California elementary school students could soon be the targets of progressive sexual indoctrination if new health guidelines are approved.
The guidelines, listed under the California Department of Education’s proposed Health Education Framework, include educational resources that teach children to reject gender stereotypes and embrace a rainbow of possible gender options. One recommended book called “Who Are You?” teaches that there are at least 15 genders, and that it’s impossible to determine whether a baby is a boy, a girl or something else.
“Babies can’t talk, so grown-ups make a guess by looking at their bodies,” an excerpt reads.
One chapter in the proposed guidelines offers suggestions on how to explain sexuality with kindergartners.
“Discuss gender with kindergarteners by exploring gender stereotypes and asking open-ended questions, such as what are preferred colors, toys, and activities for boys/girls, and then challenging stereotypes if presented,” chapter three reads. “Throughout this discussion, show images of children around the same age who do not conform to typical gender stereotypes. Examples do not have to be exaggerated or overt. Simple differences, such as colors or toy preferences, can demonstrate acceptance of gender non-conformity.”
What about parents who would prefer that their children not be exposed to errant gender ideology? Unfortunately, there would be no opt-out option.
Brenda Lebsack, a writer for EdSource.org, first called attention to the proposed guidelines back in December. Lebsack, who has been a public educator for 20 years, is also a member of the Orange Unified School District board of education in Orange County.
“Since few people will read the nearly 1,000-page draft, which unfortunately is only available in English, I am sharing below some examples that parents and educators may be especially interested in,” she wrote. “Because the California Department of Education is inviting public comment on the draft, I urge all California residents to review the framework and provide input.”
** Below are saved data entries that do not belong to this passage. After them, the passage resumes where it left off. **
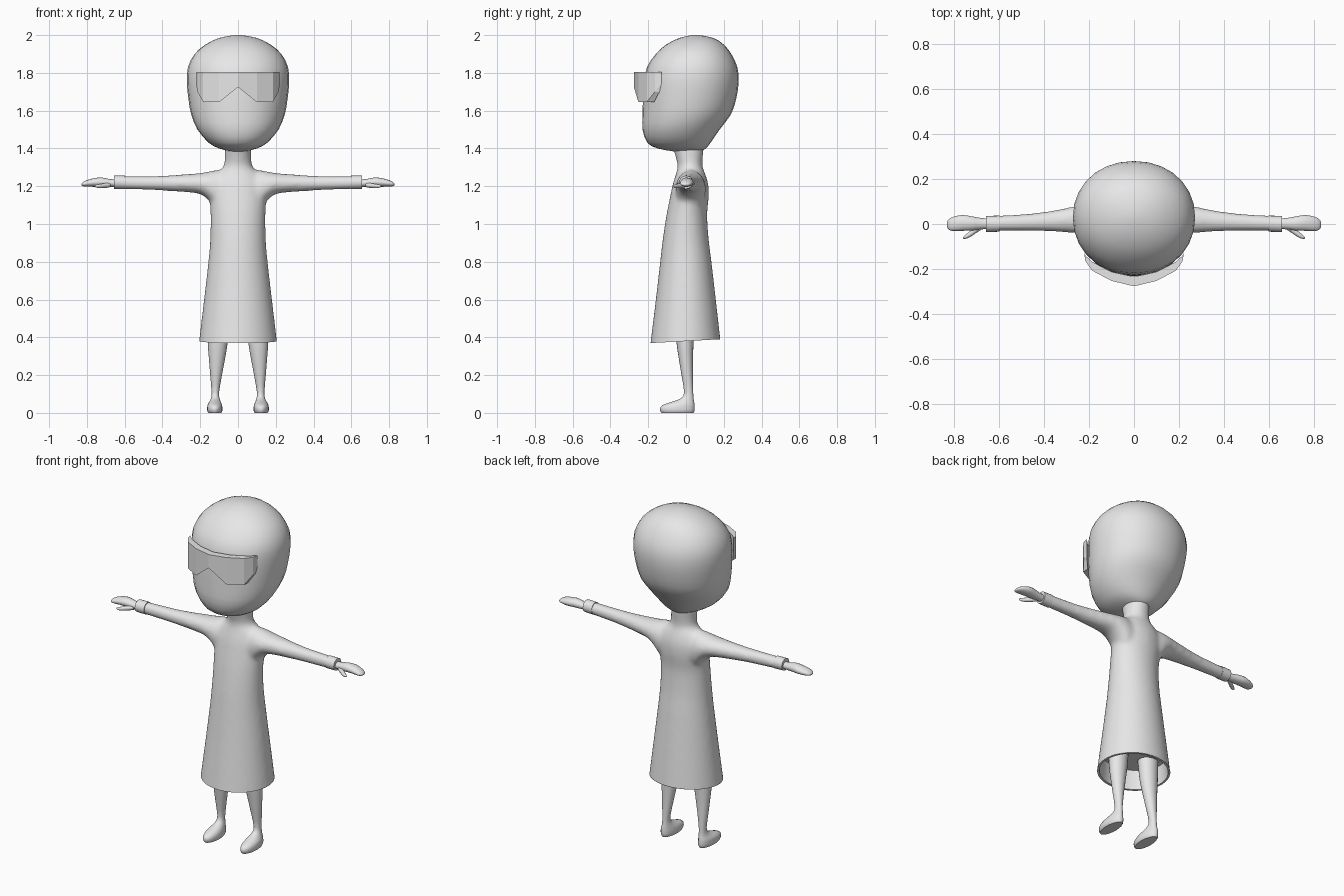
import bpy, bmesh, math
from mathutils import Vector

if "Cube" in bpy.data.objects:
    bpy.data.objects.remove(bpy.data.objects["Cube"])

grey = bpy.data.materials.new("plain grey")
grey.diffuse_color = (0.8, 0.8, 0.8, 1)
grey.use_nodes = True
grey.node_tree.nodes["Principled BSDF"].inputs["Base Color"].default_value = grey.diffuse_color


def spline(rows, steps):
    """Catmull-Rom resampling of profile rows."""
    out = []
    for i in range(len(rows) - 1):
        a, b = rows[max(i - 1, 0)], rows[i]
        c, d = rows[i + 1], rows[min(i + 2, len(rows) - 1)]
        for k in range(steps):
            t = k / steps
            out.append([0.5 * (2 * q + (r - p) * t + (2 * p - 5 * q + 4 * r - s) * t * t
                               + (3 * q - p - 3 * r + s) * t ** 3)
                        for p, q, r, s in zip(a, b, c, d)])
    return out + [list(rows[-1])]


def loft(bm, rows, axis="z", seg=24, steps=3, power=2.0, caps=(True, True), flip=1):
    """Rows are (position, u min, u max, v min, v max); u,v are x,y for axis z and y,z for axis x."""
    rings = []
    for p, u0, u1, v0, v1 in spline(rows, steps):
        ring = []
        for i in range(seg):
            a = 2 * math.pi * i / seg
            c, s = math.cos(a), math.sin(a)
            u = (u0 + u1) / 2 + (u1 - u0) / 2 * math.copysign(abs(c) ** (2 / power), c)
            v = (v0 + v1) / 2 + (v1 - v0) / 2 * math.copysign(abs(s) ** (2 / power), s)
            ring.append(bm.verts.new((u * flip, v, p) if axis == "z" else (p * flip, u, v)))
        rings.append(ring)
    for r, q in zip(rings, rings[1:]):
        for i in range(seg):
            j = (i + 1) % seg
            bm.faces.new((r[i], r[j], q[j], q[i]))
    if caps[0]:
        bm.faces.new(rings[0][::-1])
    if caps[1]:
        bm.faces.new(rings[-1])


def finish(name, bm, angle=40, recalc=True):
    if recalc:
        bmesh.ops.recalc_face_normals(bm, faces=bm.faces[:])
    mesh = bpy.data.meshes.new(name)
    bm.to_mesh(mesh)
    bm.free()
    mesh.materials.append(grey)
    ob = bpy.data.objects.new(name, mesh)
    bpy.context.collection.objects.link(ob)
    bpy.ops.object.select_all(action="DESELECT")
    ob.select_set(True)
    bpy.context.view_layer.objects.active = ob
    if angle:
        bpy.ops.object.shade_smooth_by_angle(angle=math.radians(angle))
    return ob


# Head
bm = bmesh.new()
loft(bm, [(1.385, -.045, .045, -.07, .08), (1.40, -.10, .10, -.15, .105),
          (1.43, -.155, .155, -.205, .13), (1.50, -.215, .215, -.23, .178),
          (1.58, -.248, .248, -.23, .238), (1.66, -.262, .262, -.228, .265),
          (1.75, -.271, .271, -.222, .279), (1.83, -.265, .265, -.207, .272),
          (1.90, -.23, .23, -.16, .24), (1.95, -.172, .172, -.105, .20),
          (1.985, -.10, .10, -.035, .145), (2.0, -.02, .02, .03, .07)],
     seg=28, steps=2, power=2.1)
finish("head", bm, 60)

# Goggles: a bent plate with a nose notch, columns are (x, outer y, inner y, bottom z)
half = [(0, -.276, -.234, 1.725), (.1, -.252, -.212, 1.645), (.185, -.207, -.168, 1.647),
        (.215, -.165, -.14, 1.70), (.221, -.132, -.131, 1.74)]
cols = [(-x, a, b, z) for x, a, b, z in half[:0:-1]] + half
bm = bmesh.new()
rings = [[bm.verts.new(p) for p in ((x, a, z), (x, b, z), (x, b, 1.805), (x, a, 1.805))]
         for x, a, b, z in cols]
for r, q in zip(rings, rings[1:]):
    for i in range(4):
        j = (i + 1) % 4
        bm.faces.new((r[i], r[j], q[j], q[i]))
bm.faces.new(rings[0][::-1])
bm.faces.new(rings[-1])
finish("goggles", bm, 0)

# Gown with neck and sleeves, fused into one smooth surface
bm = bmesh.new()
loft(bm, [(.30, -.214, .214, -.197, .192), (.38, -.206, .206, -.187, .183),
          (.60, -.180, .180, -.160, .158), (.80, -.157, .157, -.137, .135),
          (.92, -.147, .147, -.123, .120), (1.05, -.145, .145, -.103, .112),
          (1.14, -.150, .150, -.085, .120), (1.21, -.145, .145, -.070, .118),
          (1.265, -.118, .118, -.053, .102), (1.295, -.083, .083, -.046, .09),
          (1.33, -.071, .071, -.048, .087), (1.42, -.069, .069, -.075, .097)], seg=40)
for side in (1, -1):
    loft(bm, [(.05, -.05, .10, 1.04, 1.285), (.12, -.055, .105, 1.08, 1.285),
              (.155, -.053, .102, 1.125, 1.278), (.20, -.048, .093, 1.158, 1.27),
              (.27, -.04, .078, 1.168, 1.264), (.36, -.034, .060, 1.174, 1.258),
              (.46, -.031, .047, 1.18, 1.254), (.64, -.031, .034, 1.186, 1.253)],
         axis="x", flip=side)
gown = finish("gown", bm, 0)
remesh = gown.modifiers.new("fuse", "REMESH")
remesh.mode = "VOXEL"
remesh.voxel_size = 0.012
relax = gown.modifiers.new("relax", "SMOOTH")
relax.factor = 0.5
relax.iterations = 8
deps = bpy.context.evaluated_depsgraph_get()
bm = bmesh.new()
bm.from_mesh(bpy.data.meshes.new_from_object(gown.evaluated_get(deps)))
bpy.data.objects.remove(gown)
# Slanted hem
bmesh.ops.bisect_plane(bm, geom=bm.verts[:] + bm.edges[:] + bm.faces[:],
                       plane_co=Vector((0, 0, .38)), plane_no=Vector((0, -.055, 1)),
                       clear_inner=True)
finish("gown", bm, 60, recalc=False)

# Hem lining: rim, inner wall and ceiling, following the hem slant
bm = bmesh.new()
n = 48
levels = [(.38, 0, 1), (.38, .012, 1), (.485, .023, 0), (.485, .2, 0)]
rings = []
for z, inset, slant in levels:
    ring = []
    for i in range(n):
        a = 2 * math.pi * i / n
        x, y = max(.206 - inset, .01) * math.cos(a), max(.185 - inset, .01) * math.sin(a)
        ring.append(bm.verts.new((x, y - .002, z + slant * .055 * y)))
    rings.append(ring)
for r, q in zip(rings, rings[1:]):
    for i in range(n):
        j = (i + 1) % n
        bm.faces.new((r[j], r[i], q[i], q[j]))
bm.faces.new(rings[-1][::-1])
finish("hem_lining", bm, 40, recalc=False)

for side, label in ((1, "left"), (-1, "right")):
    # Cuff
    bm = bmesh.new()
    loft(bm, [(.597, -.034, .037, 1.184, 1.256), (.656, -.036, .036, 1.186, 1.256)],
         axis="x", seg=20, steps=1, flip=side)
    finish(label + "_cuff", bm, 40)

    # Hand
    bm = bmesh.new()
    loft(bm, [(.645, -.022, .024, 1.197, 1.236), (.68, -.024, .027, 1.196, 1.238),
              (.72, -.029, .034, 1.196, 1.246), (.76, -.030, .040, 1.197, 1.243),
              (.80, -.031, .032, 1.198, 1.232), (.82, -.026, .022, 1.200, 1.222),
              (.829, -.012, .010, 1.205, 1.213)], axis="x", seg=16, steps=2, flip=side)
    finish(label + "_hand", bm, 60)

    # Thumb
    bm = bmesh.new()
    loft(bm, [(.675, -.024, .006, 1.195, 1.22), (.70, -.040, -.010, 1.19, 1.217),
              (.73, -.060, -.034, 1.189, 1.212), (.75, -.066, -.050, 1.192, 1.208),
              (.758, -.064, -.058, 1.198, 1.203)], axis="x", seg=10, steps=2, flip=side)
    finish(label + "_thumb", bm, 60)

    # Leg and foot
    bm = bmesh.new()
    loft(bm, [(0, .088, .157, -.130, .040), (.012, .083, .163, -.137, .045),
              (.030, .083, .163, -.136, .046), (.045, .086, .160, -.115, .045),
              (.060, .092, .151, -.070, .043), (.078, .098, .143, -.026, .040),
              (.11, .100, .140, -.010, .038), (.20, .085, .147, -.024, .036),
              (.30, .066, .155, -.040, .037), (.37, .055, .160, -.050, .040),
              (.48, .045, .163, -.058, .044)], seg=20, steps=2, flip=side)
    finish(label + "_leg", bm, 50)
Lebsack highlights several problematic chapters in the new guidelines. Chapter five, for example, includes this tip for discuss sexuality with seventh and eighth graders:
“Some students may be non-monogamous and the term ‘partner(s)’ may be used to be more inclusive,” it reads.
Polyamory, defined as “the practice of, desire to, or orientation toward having consensual non-monogamous relationships (i.e. relationships that may include multiple partners)” and “polyfidelity (which involves more than two people being in romantic and/or sexual relationships which is not open to additional partners), amongst many other set-ups” are discussed as just two of many acceptable options for young people.
Lebsack notes that many of the terms described in the middle and high school resources will be unfamiliar to parents, adding that “many of them are not in the English dictionary.” Despite this, parents won’t be able to choose whether or not their children receive these questionable teachings.
“While parents may assume they can opt out of this instruction, as they can with sexual health education and HIV prevention, this simply is not true,” she writes. “Instruction about gender or sexual orientations that is implemented through the adoption of the framework is exempted from parent notification and opt out requirements (California Education Code 51932b). According to The California Safe School Coalition, state law provides that ‘instruction or materials that discuss gender, sexual orientation, or family life and do not discuss human reproductive organs and their functions’ are not subject to parental notice and opt-out laws.”
Lebsack noted that if passed, the guidelines could be “disastrous” for school districts like Orange, which is already “facing declining enrollment and teacher layoffs.” She noted the real possibility that parents could remove their children from the public school system, “or even leave the state.”
The State Board of Education will vote on the 2019 guidelines in May.